With the recent announcement by hunting organization Safari Club International, and finally issued publicly by the U.S. Fish and Wildlife Service, that elephant trophies taken between January 2016 and December 2018 from Zimbabwe and Zambia can be imported into the U.S. with a permit, it is now as good a time as ever to talk about elephant capabilities. These incredibly intelligent and sentient creatures form fission-fusion communities under strong matriarchs who act as the storehouses of imperative ecological and emotional information related to survival. Hunting of elephants by way of poaching or for a trophy causes irreversible emotional trauma to herd members left behind, as well as alters the genetic viability of a population by targeting robust males. American psychologist and ecologist Gay Bradshaw has noted in her work Not by Bread Alone that young male elephants display more aggressive and abnormal behavior due to the killing off of elder males as they are deprived of the mentorship necessary to demonstrate appropriate sociocultural and reproductive behaviors.
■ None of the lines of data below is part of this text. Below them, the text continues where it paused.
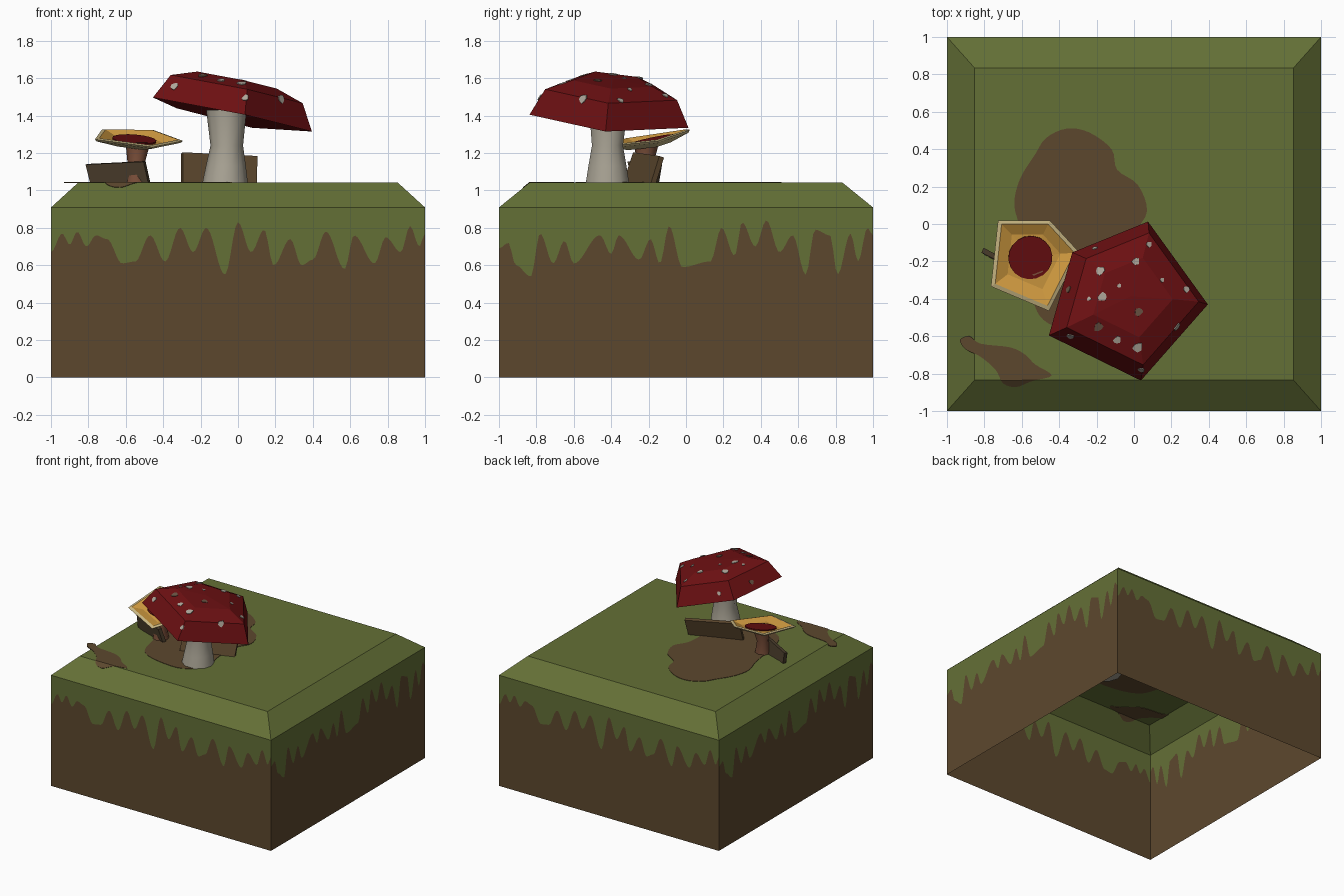
import bpy, bmesh, math
from mathutils import Vector
from mathutils.bvhtree import BVHTree

if "Cube" in bpy.data.objects:
    bpy.data.objects.remove(bpy.data.objects["Cube"])


def mat(name, r, g, b):
    m = bpy.data.materials.new(name)
    m.diffuse_color = (r, g, b, 1)
    m.use_nodes = True
    m.node_tree.nodes["Principled BSDF"].inputs["Base Color"].default_value = m.diffuse_color
    return m


GRASS = mat("grass green", .127, .162, .037)
SOIL = mat("soil brown", .108, .064, .027)
RED = mat("cap red", .15, .005, .006)
STEM = mat("stem grey", .40, .37, .30)
SPOT = mat("spot grey", .42, .38, .32)
DULL = mat("dull spot", .14, .085, .055)
ORANGE = mat("bowl orange", .68, .35, .055)
CREAM = mat("rim cream", .62, .50, .24)
STALK = mat("stalk rust", .19, .075, .04)
BARK = mat("bark brown", .07, .047, .025)


def finish(name, bm, mats, recalc=True):
    if recalc:
        bmesh.ops.recalc_face_normals(bm, faces=bm.faces[:])
    me = bpy.data.meshes.new(name)
    bm.to_mesh(me)
    bm.free()
    for m in mats:
        me.materials.append(m)
    ob = bpy.data.objects.new(name, me)
    bpy.context.scene.collection.objects.link(ob)
    return ob


def skin(bm, rings, mats_idx):
    """Join successive rings of points with quads; returns the vertex rings."""
    vr = [[bm.verts.new(p) for p in r] for r in rings]
    n = len(vr[0])
    for a, b, mi in zip(vr, vr[1:], mats_idx):
        for i in range(n):
            j = (i + 1) % n
            bm.faces.new((a[i], a[j], b[j], b[i])).material_index = mi
    return vr


def fan(bm, ring, p, mi=0):
    c = bm.verts.new(p)
    for i in range(len(ring)):
        bm.faces.new((ring[i], ring[(i + 1) % len(ring)], c)).material_index = mi


def solidify(ob, t, offset=0):
    m = ob.modifiers.new("thickness", 'SOLIDIFY')
    m.thickness = t
    m.offset = offset


# Ground block: open below, walls split along the dripping grass edge
TOP, RIM, TX, TY = 1.043, .909, .853, .835
# turning points of the grass edge, in hundredths (position, height)
FRONT = [(-100, 67), (-94, 77), (-90, 71), (-86, 78), (-81, 70), (-76, 76), (-70, 74),
         (-62, 61), (-55, 62), (-47, 76), (-39, 62), (-31, 80), (-24, 67), (-17, 80),
         (-7, 55), (0, 83), (7, 67), (14, 79), (19, 60), (28, 74), (34, 60), (40, 63),
         (47, 78), (57, 58), (62, 76), (73, 61), (79, 75), (87, 67), (92, 81), (97, 70), (100, 77)]
SIDE = [(-100, 69), (-95, 72), (-91, 60), (-83, 54), (-78, 77), (-71, 61), (-65, 73),
        (-60, 61), (-46, 76), (-40, 66), (-36, 76), (-25, 63), (-19, 74), (-14, 61),
        (-9, 81), (-2, 59), (13, 62), (19, 80), (26, 65), (30, 83), (37, 70), (43, 84),
        (50, 67), (57, 76), (64, 55), (69, 79), (77, 76), (81, 55), (88, 77), (92, 62),
        (97, 80), (100, 76)]


def edge_height(pts, u):
    u *= 100
    for (a, h), (b, k) in zip(pts, pts[1:]):
        if u <= b:
            t = (1 - math.cos(math.pi * max(0, u - a) / (b - a))) / 2
            return (h + (k - h) * t) / 100
    return pts[-1][1] / 100


bm = bmesh.new()
N = 150
for pts, place in ((FRONT, lambda u: (u, -1)), (SIDE, lambda u: (1, u)),
                   (FRONT, lambda u: (-u, 1)), (SIDE, lambda u: (-1, -u))):
    cols = []
    for i in range(N + 1):
        u = -1 + 2 * i / N
        x, y = place(u)
        cols.append([bm.verts.new((x, y, z)) for z in (0, edge_height(pts, u), RIM)])
    for a, b in zip(cols, cols[1:]):
        bm.faces.new((a[0], b[0], b[1], a[1])).material_index = 1
        bm.faces.new((a[1], b[1], b[2], a[2]))
corners = ((-1, -1), (1, -1), (1, 1), (-1, 1))
v = skin(bm, [[(x, y, RIM) for x, y in corners],
              [(x * TX, y * TY, TOP) for x, y in corners]], [0])
bm.faces.new(v[1])
finish("ground_block", bm, [GRASS, SOIL], False)


# Bare soil patches, folded over the front bevel
def patch(name, pts):
    bm = bmesh.new()
    n = len(pts)
    ring = []
    for i in range(n):  # smooth the outline
        p0, p1, p2, p3 = (Vector(pts[(i + k) % n]) for k in (-1, 0, 1, 2))
        for k in range(4):
            t = k / 4
            q = .5 * (2 * p1 + (p2 - p0) * t + (2 * p0 - 5 * p1 + 4 * p2 - p3) * t * t
                      + (3 * p1 - p0 - 3 * p2 + p3) * t ** 3)
            ring.append(bm.verts.new((q.x / 100, q.y / 100, TOP)))
    bm.faces.new(ring)
    bmesh.ops.bisect_plane(bm, geom=bm.verts[:] + bm.edges[:] + bm.faces[:],
                           plane_co=(0, -TY, 0), plane_no=(0, 1, 0))
    for w in bm.verts:
        if w.co.y < -TY:
            w.co.z -= (-TY - w.co.y) * (TOP - RIM) / (1 - TY)
    bmesh.ops.triangulate(bm, faces=bm.faces[:])
    solidify(finish(name, bm, [SOIL]), .006)


patch("soil_patch", [(-36, 51), (-24, 49), (-12, 40), (-9, 29), (2, 21), (7, 7), (1, -5),
                     (0, -22), (2, -45), (-10, -58), (-30, -58), (-46, -53), (-53, -44),
                     (-57, -25), (-60, -5), (-64, 10), (-61, 24), (-53, 37), (-47, 46)])
patch("soil_streak", [(-93, -62), (-88, -60), (-82, -64), (-66, -66), (-58, -70), (-53, -75),
                      (-44, -81), (-55, -84), (-63, -87), (-70, -85), (-74, -78),
                      (-82, -71), (-90, -67)])


# Stems: stacked circles, smooth shaded
def stem(name, rows, m, sides=10):
    bm = bmesh.new()
    rings = [[(x + r * math.cos(2 * math.pi * i / sides), y + r * math.sin(2 * math.pi * i / sides), z)
              for i in range(sides)] for x, y, z, r in rows]
    v = skin(bm, rings, [0] * len(rows))
    bm.faces.new(v[0])
    bm.faces.new(v[-1])
    for f in bm.faces:
        f.smooth = len(f.verts) == 4
    finish(name, bm, [m])


stem("large_stem", [(-.07, -.42, 1.02, .125), (-.065, -.42, 1.13, .107),
                    (-.06, -.42, 1.24, .087), (-.062, -.415, 1.43, .108)], STEM)
stem("small_stem", [(-.54, -.23, 1.02, .065), (-.545, -.22, 1.14, .045),
                    (-.535, -.21, 1.255, .066)], STALK, 8)

# Caps: tilted pentagon rims, scaled and lifted along the tilt normal
def levels(rim, normal, steps):
    c = sum((Vector(p) for p in rim), Vector()) / len(rim)
    n = Vector(normal).normalized()
    return c, n, [[c + (Vector(p) - c) * s + n * h for p in rim] for s, h in steps]


rim = [(-.455, -.596, 1.497), (.037, -.837, 1.405), (.395, -.43, 1.315),
       (.075, .013, 1.335), (-.33, -.152, 1.44)]
c, n, rings = levels(rim, (.2, .07, 1), [(1, 0), (.83, .14), (.5, .192)])
bm = bmesh.new()
v = skin(bm, rings, [0, 0])
fan(bm, v[-1], c + n * .2)
fan(bm, v[0], c + n * .03)
bmesh.ops.recalc_face_normals(bm, faces=bm.faces[:])
tree = BVHTree.FromBMesh(bm)
finish("large_cap", bm, [RED])

# Spots: thin plates dropped onto the cap (x, y, radius in hundredths, dull or not)
SPOTS = [(-21, -13, 1.6, 0), (1, -20, 2.2, 0), (8, -11, 1.8, 0), (-18, -25, 2.6, 0),
         (-35, -35, 2, 1), (-24, -40, 1.2, 0), (-17, -39, 2.6, 0), (-8, -33, 1.2, 0),
         (15, -30, 1.4, 0), (28, -35, 2, 0), (2.5, -47, 2.4, 1), (-19, -55, 2.6, 1),
         (-34, -60, 2.2, 0), (-9, -62, 2.2, 0), (2, -66, 2.8, 0), (23, -55, 2.6, 0),
         (4, -78, 2, 0)]
bm = bmesh.new()
for i, (x, y, r, dull) in enumerate(SPOTS):
    loc, nor, _, _ = tree.ray_cast(Vector((x / 100, y / 100, 3)), Vector((0, 0, -1)))
    if loc is None:
        continue
    a = nor.orthogonal().normalized()
    b = nor.cross(a)
    rr = [[loc + nor * h + (a * math.cos(k * math.pi / 4) + b * math.sin(k * math.pi / 4) * .85)
           * r / 100 * (1 + .15 * math.sin(k * 2.3 + i)) for k in range(8)] for h in (-.002, .004)]
    v = skin(bm, rr, [dull])
    bm.faces.new(v[1]).material_index = dull
finish("cap_spots", bm, [SPOT, DULL])

# Small bowl-shaped cap: cream outside, orange inside, red centre
rim = [(-.765, -.334, 1.273), (-.455, -.465, 1.232), (-.294, -.15, 1.265),
       (-.45, .02, 1.322), (-.727, .02, 1.326)]
c, n, rings = levels(rim, (.08, -.21, 1), [(.45, -.045), (.95, -.012), (1, 0), (.9, .005), (.6, -.02)])
bm = bmesh.new()
v = skin(bm, rings, [0, 0, 0, 1])
fan(bm, v[-1], c - n * .02, 1)
fan(bm, v[0], c - n * .045)
finish("small_cap", bm, [CREAM, ORANGE])
bm = bmesh.new()
a = n.orthogonal().normalized()
b = n.cross(a)
mid = c + Vector((-.015, 0, 0)) - n * .012
v = skin(bm, [[mid + n * h + (a * math.cos(k * math.pi / 9) + b * math.sin(k * math.pi / 9)) * .118
               for k in range(18)] for h in (-.005, .003)], [0])
bm.faces.new(v[1])
finish("small_cap_centre", bm, [RED])


# Bark chips leaning in the ground
def chip(name, pts, m):
    bm = bmesh.new()
    bm.faces.new([bm.verts.new(p) for p in pts])
    solidify(finish(name, bm, [m]), .028)


chip("bark_chip_left", [(-.78, -.16, 1.02), (-.47, -.27, 1.02), (-.50, -.30, 1.155), (-.81, -.14, 1.14)], BARK)
chip("bark_chip_right", [(-.30, -.33, 1.02), (.095, -.18, 1.02), (.10, -.13, 1.18), (-.30, -.27, 1.20)], SOIL)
In a recent article in The Atlantic, Cynthia Moss, longtime elephant researcher and head of the Amboseli Elephant Research Project in Kenya, stated that: “By living to an older age, [older males show that] they have the traits for longevity and good health to pass on to their offspring. Killing these males compromises the next generation of the population.” Similar issues have been raised related to lion trophy hunting. Reacting to a slew of enflamed comments by both conservation organizations and media sources opposed to the Fish and Wildlife Service’s decision, President Trump and the Department of the Interior have said that there is a hold on the determination until further research can be conducted. However, this does not equate to anything permanent within our legal system to ensure protections for elephants in both Zimbabwe and Zambia. Elephants possess inherent capabilities of life, bodily health, bodily integrity, senses/imagination/thought, emotions, practical reason, affiliation, relation to other species, play, and control over their environment. As Jane Goodall has said, “I’m always pushing for human responsibility. Given that chimpanzees and many other animals are sentient and sapient, then we should treat them with respect.” Friends of Animals agrees.